The latest buzz is that prosecutors doubt the veracity of claims made by the 32-year-old Guinean chambermaid who is being characterised to be an old hand at lying about being raped. There are also charges that she is linked to a drug dealer, and she has received hefty inflows into her bank account.

Strauss-Kahn's defence will claim consensual sex to explain the DNA evidence found by investigators.

The case, with its many twists and turns, is being hotly debated around the world and is likely to come down to whom is seen as more credible - him or her - since there were no witnesses. It has also raised some interesting questions about the issue of rape, including how it is investigated and how there can be equally fair treatment for the accused and the accuser.

highly under-reported

First, we submit that rape is a horrible crime. It is also a disturbingly under-reported crime. Rape and other sexual crimes should be thoroughly investigated, especially since the victims are usually young, poor and marginalised. Therefore, only proper and meticulous investigation will guarantee a restoration of credibility in the prosecutorial process.

In rape cases, the victim usually remains anonymous, while the accused is paraded before the world. Would it be more reasonable in the administration of justice that a person accused of sexual crimes to be only identified on conviction in a court of law?

Take the case of Mr Strauss-Kahn, who was forced to give up his job as head of the International Monetary Fund. Was he the target of extortion? If, indeed, his accuser lied, how will he begin to repair his tarnished reputation?

And what of the alleged complainant? It has been reported that the woman involved in this case is a single mother and a devout Muslim. How will this affect her life and that of her child? Will she be stigmatised by those who can identify her?
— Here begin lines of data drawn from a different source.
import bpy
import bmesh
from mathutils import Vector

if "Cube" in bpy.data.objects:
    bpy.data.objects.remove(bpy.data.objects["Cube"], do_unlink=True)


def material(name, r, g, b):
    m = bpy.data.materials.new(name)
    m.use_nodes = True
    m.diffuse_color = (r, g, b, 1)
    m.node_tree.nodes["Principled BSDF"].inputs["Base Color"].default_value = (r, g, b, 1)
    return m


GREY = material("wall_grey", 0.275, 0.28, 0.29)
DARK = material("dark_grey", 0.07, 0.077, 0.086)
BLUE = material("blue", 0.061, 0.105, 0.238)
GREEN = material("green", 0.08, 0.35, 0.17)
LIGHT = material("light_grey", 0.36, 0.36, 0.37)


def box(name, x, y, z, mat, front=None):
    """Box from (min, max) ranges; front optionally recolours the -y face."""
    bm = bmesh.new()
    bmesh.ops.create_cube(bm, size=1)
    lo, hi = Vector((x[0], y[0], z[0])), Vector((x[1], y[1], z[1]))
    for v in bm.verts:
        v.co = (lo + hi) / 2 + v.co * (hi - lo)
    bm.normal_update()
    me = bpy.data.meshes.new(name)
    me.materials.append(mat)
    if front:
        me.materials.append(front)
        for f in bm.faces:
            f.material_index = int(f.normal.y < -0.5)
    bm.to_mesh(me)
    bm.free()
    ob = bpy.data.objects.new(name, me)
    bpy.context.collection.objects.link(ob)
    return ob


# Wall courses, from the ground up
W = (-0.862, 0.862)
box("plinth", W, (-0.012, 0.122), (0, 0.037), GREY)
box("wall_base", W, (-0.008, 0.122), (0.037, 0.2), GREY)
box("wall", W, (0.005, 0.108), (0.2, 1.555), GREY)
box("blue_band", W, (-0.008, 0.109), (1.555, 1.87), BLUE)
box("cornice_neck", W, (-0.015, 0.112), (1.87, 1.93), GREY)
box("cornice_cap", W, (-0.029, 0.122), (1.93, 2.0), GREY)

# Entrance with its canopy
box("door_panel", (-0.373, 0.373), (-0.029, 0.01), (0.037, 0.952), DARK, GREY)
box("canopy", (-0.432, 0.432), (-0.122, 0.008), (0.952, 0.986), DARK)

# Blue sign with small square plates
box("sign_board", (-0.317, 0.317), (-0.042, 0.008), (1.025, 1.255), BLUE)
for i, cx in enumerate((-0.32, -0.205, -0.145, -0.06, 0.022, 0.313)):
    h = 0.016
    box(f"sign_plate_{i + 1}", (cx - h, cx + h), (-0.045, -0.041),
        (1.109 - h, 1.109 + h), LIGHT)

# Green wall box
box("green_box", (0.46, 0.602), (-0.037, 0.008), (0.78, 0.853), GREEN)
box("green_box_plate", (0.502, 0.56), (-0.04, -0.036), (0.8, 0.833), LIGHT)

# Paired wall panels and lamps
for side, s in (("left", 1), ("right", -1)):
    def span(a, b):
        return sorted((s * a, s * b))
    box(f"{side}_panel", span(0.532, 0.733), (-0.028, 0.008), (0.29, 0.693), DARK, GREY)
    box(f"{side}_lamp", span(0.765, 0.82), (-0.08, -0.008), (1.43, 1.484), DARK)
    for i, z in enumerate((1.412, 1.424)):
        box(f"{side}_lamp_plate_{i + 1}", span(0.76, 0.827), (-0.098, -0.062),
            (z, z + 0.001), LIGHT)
In the end, no one seems to come out of such encounters victorious.

There are suggestions that, as the case appears near to collapse, Strauss-Kahn's backers think he still has a chance to snatch the presidency from the incumbent Nicolas Sarkozy. Yesterday's press conference and counter-press conference by the victim's attorney and the District Attorney's Office, respectively, are turning the case into more of a sensational circus than it already was.

Whatever the outcome of this highly publicised case, the French electorate might very well weigh, in the presidential ballot, Strauss-Kahn's willingness to engage in casual, reckless sex with a stranger and the lore of his previous capricious affairs.

The opinions on this page, except for the above, do not necessarily reflect the views of The Gleaner. To respond to a Gleaner editorial, email us: editor@gleanerjm.com or fax: 922-6223. Responses should be no longer than 400 words. Not all responses will be published.

July 2, 2011

jamaica-gleaner editorial


July 2, 2011